Dr. Khalil is an Associate Professor of Biomedical Engineering and the Associate Director of the Biological Design Center at Boston University, and a Visiting Scholar at the Wyss Institute at Harvard University. An expert in synthetic biology, Dr. Khalil has done pioneering work in designing transcription factors and gene regulatory systems for mammalian synthetic biology and therapeutic applications. He is a recipient of several awards including the DoD Vannevar Bush Faculty Fellowship, Presidential Early Career Award for Scientists and Engineers (PECASE), NIH New Innovator Award, NSF CAREER Award, DARPA Young Faculty Award and a Hartwell Foundation Biomedical Research Award. Dr. Khalil is a co-founder of K2 Biotechnologies and Fynch Biosciences, and a SAB member of Chroma Medicine. Dr. Khalil has a MS and PhD in Mechanical Engineering from Massachusetts Institute of Technology, as well as a BS in Mechanical Engineering from Stanford University.

Dr. Taylor is an independent consultant with two decades of biopharma experience in global development and commercialization of oncology drugs. Most recently he was the Chief Commercial Officer at Seagen, leading the organization for the launches of PADCEV (enfortumab vedotin) and Tukysa (tucatinib). He began his career at Genentech with leadership roles in Product Marketing, where he contributed to the success of several leading brands, including HERCEPTIN® (trastuzumab), AVASTIN® (bevacizumab) and ALECENSA® (alectinib). Subsequently, he was the Franchise Head for Immuno-Oncology (IO) at both Genentech/Roche and AstraZeneca, gaining significant experience in development and commercialization of IO therapies, including TECENTRIQ® (atezolizumab) and IMFINZI® (durvalumab). He earned a PhD in Molecular and Medical Genetics from the University of Toronto, an MBA from the University of California, Berkeley, and a BSc from the University of British Columbia.

Dr. Varney is the Chairman of R&D, SAB Member and Board Director at Erasca, an early-stage biotechnology company on a mission to erase cancer by shutting down key cancer pathways. Dr. Varney is a pioneer drug discoverer and biotech leader—he has led research and early drug development efforts at Agouron, the developers of an early HIV protease inhibitor, Viracept®, as well as multiple approved anti-cancer agents, including Xalkori® (crizotinib) and Inlyta® (axitinib). Dr. Varney was instrumental in expanding Genentech’s drug discovery capabilities to include small molecules, building an organization that produced anti-cancer drugs Erivedge® (vismodegib) and Cotellic® (cobimetinib). He most recently retired from Genentech as the Head of Research and Early Development.
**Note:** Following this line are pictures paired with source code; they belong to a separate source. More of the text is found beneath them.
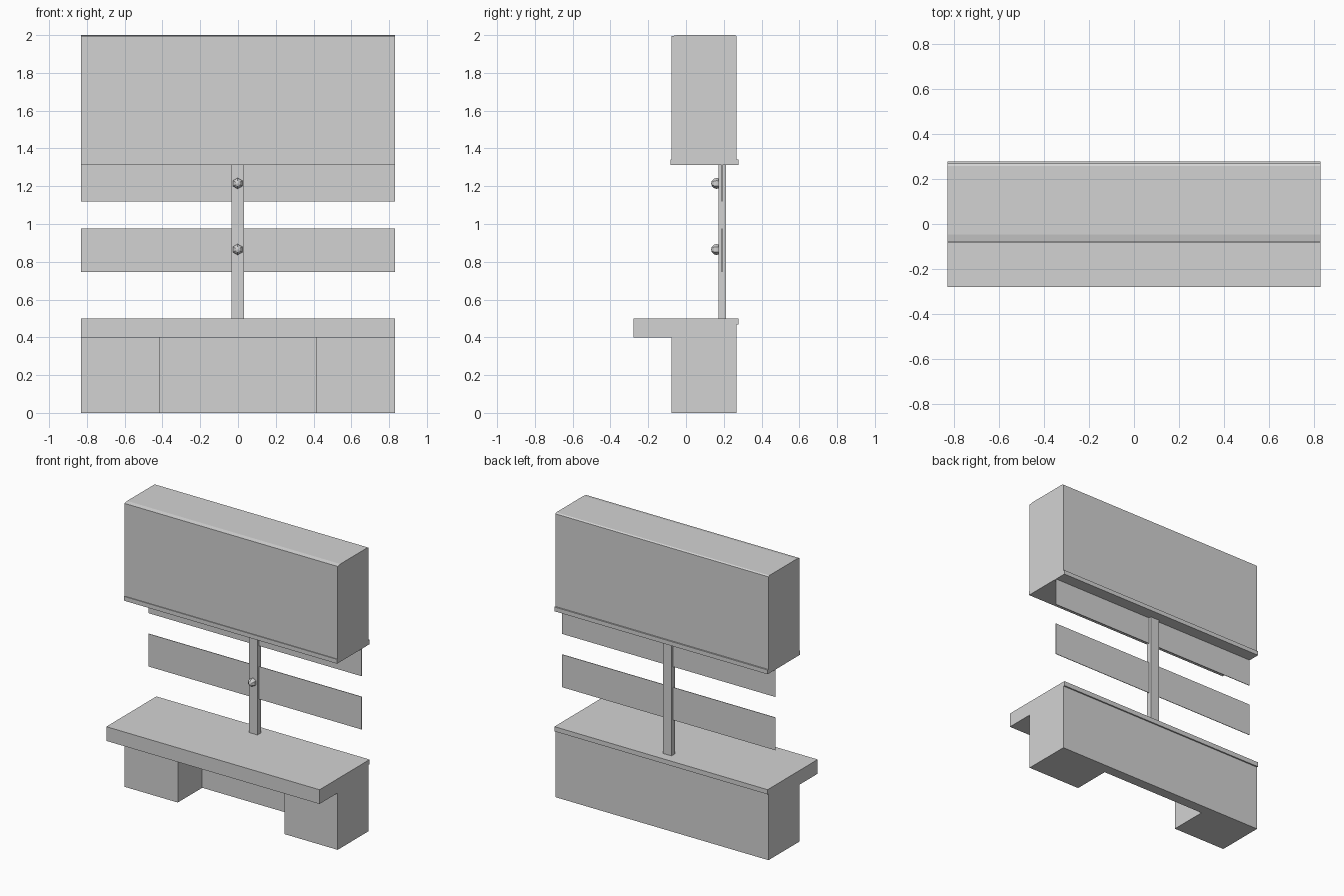
import bpy, bmesh, math
from mathutils import Matrix

cube = bpy.data.objects.get("Cube")
if cube:
    bpy.data.objects.remove(cube, do_unlink=True)

grey = bpy.data.materials.new("plain grey")
grey.use_nodes = True
GREY = (0.65, 0.65, 0.65, 1)
grey.diffuse_color = GREY
grey.node_tree.nodes["Principled BSDF"].inputs["Base Color"].default_value = GREY

HALF = 0.83       # half width shared by all long parts
FRONT, BACK = -0.077, 0.268
LIP = 0.01        # overhang of the trims


def finish(name, bm):
    bmesh.ops.recalc_face_normals(bm, faces=bm.faces)
    mesh = bpy.data.meshes.new(name)
    bm.to_mesh(mesh)
    bm.free()
    mesh.materials.append(grey)
    obj = bpy.data.objects.new(name, mesh)
    bpy.context.collection.objects.link(obj)
    return obj


def extrude(name, profile, x0=-HALF, x1=HALF):
    """Sweep a (y, z) outline along x."""
    bm = bmesh.new()
    face = bm.faces.new([bm.verts.new((x0, y, z)) for y, z in profile])
    new = bmesh.ops.extrude_face_region(bm, geom=[face])["geom"]
    verts = [v for v in new if isinstance(v, bmesh.types.BMVert)]
    bmesh.ops.translate(bm, verts=verts, vec=(x1 - x0, 0, 0))
    return finish(name, bm)


def box(name, y, z, x=(-HALF, HALF)):
    return extrude(name, [(y[0], z[0]), (y[1], z[0]), (y[1], z[1]), (y[0], z[1])], *x)


# Pedestals, back board and worktop of the base
for side, x in (("right", (-HALF, -0.415)), ("left", (0.415, HALF))):
    box(side + "_pedestal", (FRONT, BACK), (0, 0.4), x)
box("back_board", (0.195, BACK), (0, 0.4), (-0.415, 0.415))
extrude("worktop", [(-0.279, 0.4), (BACK, 0.4), (BACK, 0.467), (BACK + LIP, 0.467),
                    (BACK + LIP, 0.5), (-0.279, 0.5)])

# Upper cabinet with a softly sloped top and a trim along its foot
extrude("upper_cabinet", [(FRONT, 1.34), (BACK, 1.34), (BACK, 1.994), (BACK - 0.01, 2),
                          (FRONT + 0.03, 2), (FRONT, 1.994)])
box("cabinet_trim", (FRONT - 0.006, BACK + LIP), (1.312, 1.342))

# Thin cross panels carried by the post
for name, z in (("upper_panel", (1.12, 1.312)), ("lower_panel", (0.745, 0.975))):
    box(name, (0.189, 0.193), z)
box("post", (0.171, 0.212), (0.5, 1.312), (-0.035, 0.032))

# Faceted knobs on the front of the post
for name, z in (("upper_knob", 1.215), ("lower_knob", 0.865)):
    bm = bmesh.new()
    turn = Matrix.Translation((-0.002, 0.162, z)) @ Matrix.Rotation(math.radians(90), 4, 'X')
    bmesh.ops.create_uvsphere(bm, u_segments=6, v_segments=6, radius=0.029, matrix=turn)
    finish(name, bm)
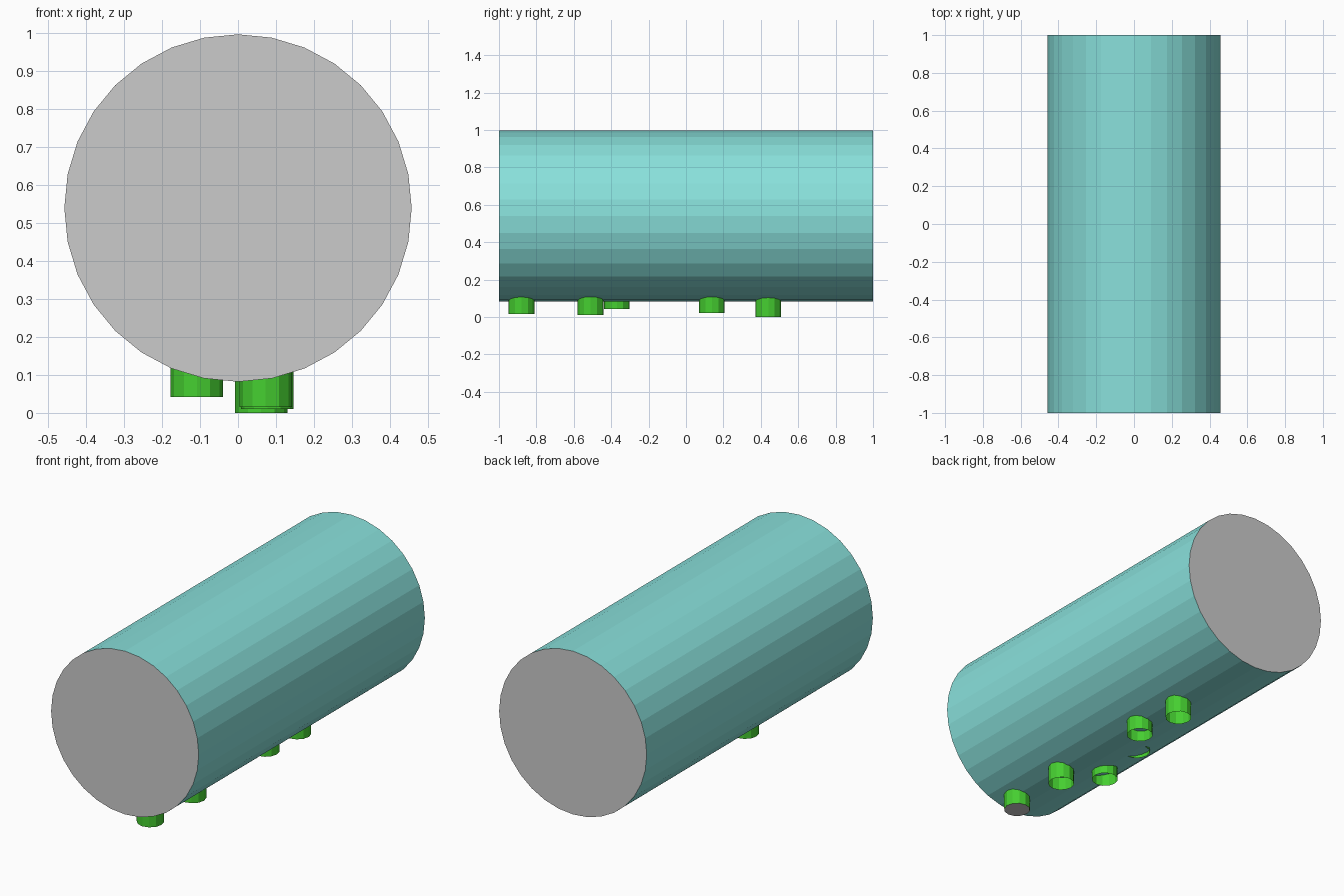
import bpy, bmesh, math
from mathutils import Matrix

if "Cube" in bpy.data.objects:
    bpy.data.objects.remove(bpy.data.objects["Cube"])


def material(name, color):
    m = bpy.data.materials.new(name)
    m.diffuse_color = (*color, 1)
    m.use_nodes = True
    m.node_tree.nodes["Principled BSDF"].inputs["Base Color"].default_value = m.diffuse_color
    return m


TEAL = material("teal", (0.25, 0.75, 0.71))
GREEN = material("green", (0.06, 0.62, 0.03))


def cylinder(name, radius, height, sides, mat, matrix, caps="both"):
    """Coloured wall, grey caps; caps can be 'both', 'bottom' or 'none'."""
    bm = bmesh.new()
    bmesh.ops.create_cone(bm, cap_ends=caps != "none", segments=sides,
                          radius1=radius, radius2=radius, depth=height)
    ends = [f for f in bm.faces if abs(f.normal.z) > 0.9]
    for f in ends:
        f.material_index = 1
    if caps == "bottom":
        bmesh.ops.delete(bm, geom=[f for f in ends if f.normal.z > 0],
                         context='FACES_ONLY')
    bm.transform(matrix)
    mesh = bpy.data.meshes.new(name)
    bm.to_mesh(mesh)
    bm.free()
    mesh.materials.append(mat)
    mesh.materials.append(None)
    obj = bpy.data.objects.new(name, mesh)
    bpy.context.collection.objects.link(obj)
    return obj


# Large drum lying along y
cylinder("drum", 0.457, 2.0, 32, TEAL,
         Matrix.Translation((0, 0, 0.539)) @ Matrix.Rotation(math.pi / 2, 4, 'X'))

# Short pipe studs under the drum: x, y, bottom z; only the first is closed
STUDS = [(0.073, -0.88, 0.015), (0.077, -0.51, 0.01), (-0.108, -0.37, 0.042),
         (-0.108, -0.104, 0.095), (0.076, 0.138, 0.022), (0.061, 0.44, 0.0)]
STUD_HEIGHT = 0.14
for i, (x, y, z) in enumerate(STUDS):
    cylinder(f"pipe_stud_{i + 1}", 0.069, STUD_HEIGHT, 12, GREEN,
             Matrix.Translation((x, y, z + STUD_HEIGHT / 2)),
             "bottom" if i == 0 else "none")
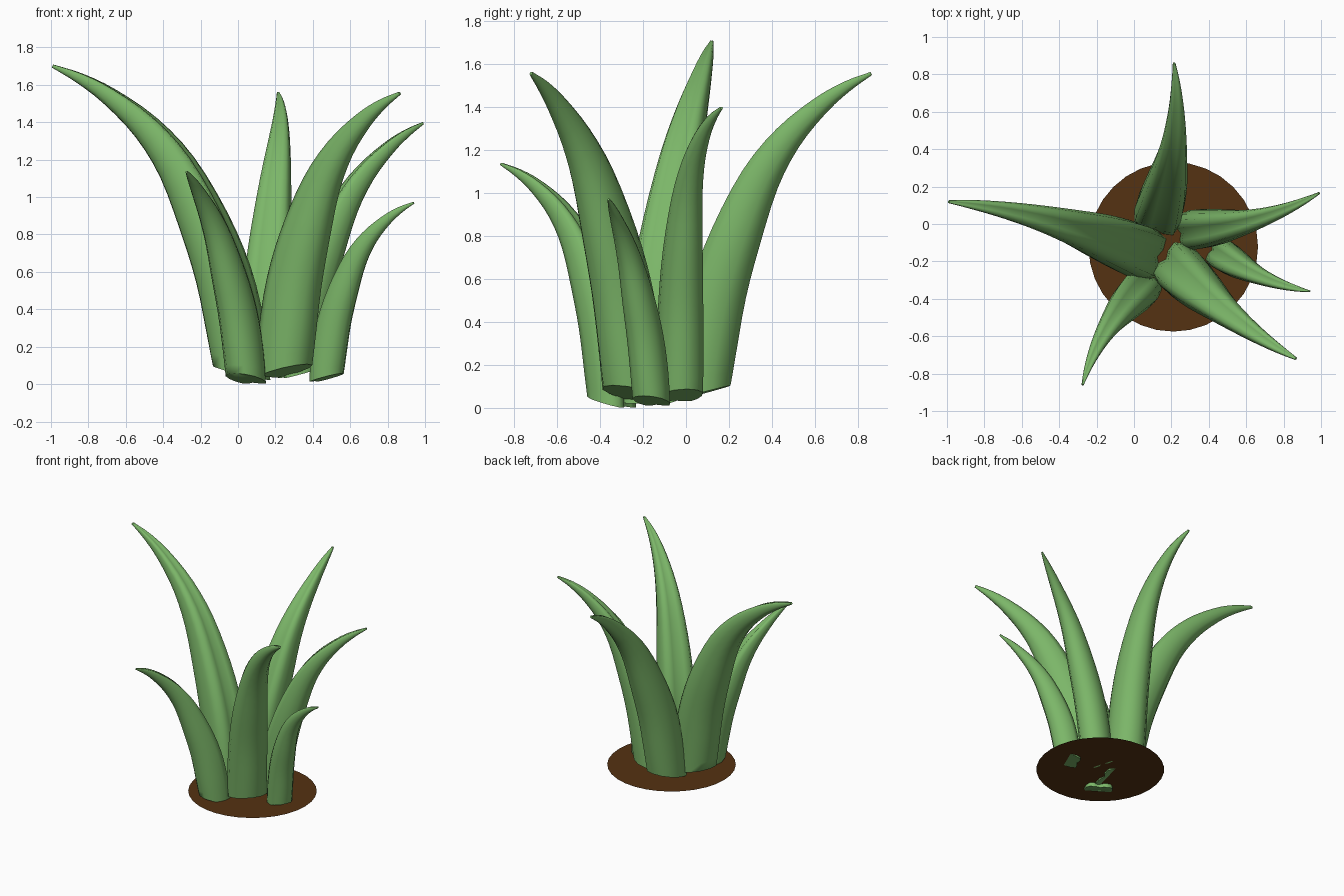
import bpy, bmesh, math
from mathutils import Vector

if "Cube" in bpy.data.objects:
    bpy.data.objects.remove(bpy.data.objects["Cube"])


def material(name, color):
    m = bpy.data.materials.new(name)
    m.diffuse_color = (*color, 1)
    m.use_nodes = True
    m.node_tree.nodes["Principled BSDF"].inputs["Base Color"].default_value = m.diffuse_color
    return m


GREEN = material("leaf_green", (0.2, 0.47, 0.14))
BROWN = material("soil_brown", (0.09, 0.032, 0.006))

# Shared leaf profile: reach fraction, height fraction, thickness fraction
PROFILE = [(0, 0, 1), (.035, .15, 1), (.1, .32, .96), (.205, .49, .86), (.35, .67, .67),
           (.515, .80, .49), (.705, .90, .32), (.86, .96, .19), (1, 1, .06)]
# Half cross-section (outward, sideways): round back, shallow groove inside
HALF = [(1.03, 0), (.88, .5), (.45, .86), (-.1, .96), (-.6, .9), (-.97, .7), (-.97, .3), (-.82, 0)]
SECTION = HALF + [(x, -y) for x, y in HALF[-2:0:-1]]
SIDES = len(SECTION)
STEPS = 3


def catmull(pts):
    """Smooth curve through the profile points."""
    v = [Vector(p) for p in pts]
    v = [2 * v[0] - v[1]] + v + [2 * v[-1] - v[-2]]
    out = []
    for a, b, c, d in zip(v, v[1:], v[2:], v[3:]):
        for i in range(STEPS):
            t = i / STEPS
            out.append(.5 * (2 * b + (c - a) * t + (2 * a - 5 * b + 4 * c - d) * t * t
                             + (3 * b - a - 3 * c + d) * t ** 3))
    return out + [v[-2]]


def leaf(name, base, tip, radius, bow):
    base, tip = Vector(base), Vector(tip)
    out = Vector((tip.x - base.x, tip.y - base.y, 0))
    reach, height = out.length, tip.z - base.z
    out.normalize()
    side = Vector((-out.y, out.x, 0))
    up = Vector((0, 0, 1))
    curve = catmull(PROFILE)
    # centre line arches outward and bows a little sideways
    path = [base + out * (p.x * reach) + up * (p.y * height)
            - side * (bow * 4 * p.x * (1 - p.x)) for p in curve]
    bm = bmesh.new()
    rings = []
    for i, (c, p) in enumerate(zip(path, curve)):
        t = path[min(i + 1, len(path) - 1)] - path[max(i - 1, 0)]
        lean = math.atan2(t.dot(out), t.z)
        # the cut base tips up toward the outside
        blend = max(0, 1 - i / 4)
        lean = lean * (1 - blend) - .26 * blend
        depth = out * math.cos(lean) - up * math.sin(lean)
        r = radius * p.z
        rings.append([bm.verts.new(c + depth * (r * x) + side * (r * y)) for x, y in SECTION])
    for a, b in zip(rings, rings[1:]):
        for k in range(SIDES):
            n = (k + 1) % SIDES
            bm.faces.new((a[k], a[n], b[n], b[k]))
    bm.faces.new(rings[0][::-1])
    bm.faces.new(rings[-1])
    bmesh.ops.recalc_face_normals(bm, faces=bm.faces)
    me = bpy.data.meshes.new(name)
    bm.to_mesh(me)
    bm.free()
    ob = bpy.data.objects.new(name, me)
    bpy.context.collection.objects.link(ob)
    me.materials.append(GREEN)
    bpy.ops.object.select_all(action='DESELECT')
    ob.select_set(True)
    bpy.context.view_layer.objects.active = ob
    bpy.ops.object.shade_smooth_by_angle(angle=math.radians(65))


# Leaves fanning out from the centre
leaf("leaf_left", (.01, -.145, .06), (-.99, .12, 1.7), .15, .04)
leaf("leaf_back", (.13, .075, .07), (.215, .86, 1.555), .133, .045)
leaf("leaf_front_right", (.26, -.255, .07), (.865, -.72, 1.555), .14, .03)
leaf("leaf_right", (.335, -.025, .06), (.99, .165, 1.395), .11, .04)
leaf("leaf_small_right", (.48, -.165, .035), (.94, -.36, .97), .087, .03)
leaf("leaf_small_front", (.035, -.355, .03), (-.275, -.86, 1.135), .105, .045)

# Flat soil disc
bpy.ops.mesh.primitive_circle_add(vertices=32, radius=.453, fill_type='NGON',
                                  location=(.21, -.122, .035))
soil = bpy.context.object
soil.name = "soil_disc"
soil.data.materials.append(BROWN)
Dr. Varney has a BS in Chemistry from the University of California, Los Angeles, and a PhD in synthetic organic chemistry from the California Institute of Technology. He was an American Cancer Society postdoctoral fellow at Columbia University.

Dr. Wong is an Associate Professor at Boston University. He is an expert in immune cell engineering and synthetic biology for therapeutic applications. Dr. Wong’s research has been published in numerous high-impact journals including Nature, Nature Biotechnology, Cell and PNAS. Dr. Wong has been recognized with multiple early academic career awards, including the NIH New Innovator Award, the ACS Synthetic Biology Young Investigator Award and the NSF CAREER Award. Dr. Wong has a BS in Chemical Engineering from the University of California, Berkeley, and a PhD in Chemical and Biomolecular Engineering from the University of California, Los Angeles. Dr. Wong completed his postdoctoral studies in the laboratory of Professor Wendell Lim at University of California, San Francisco.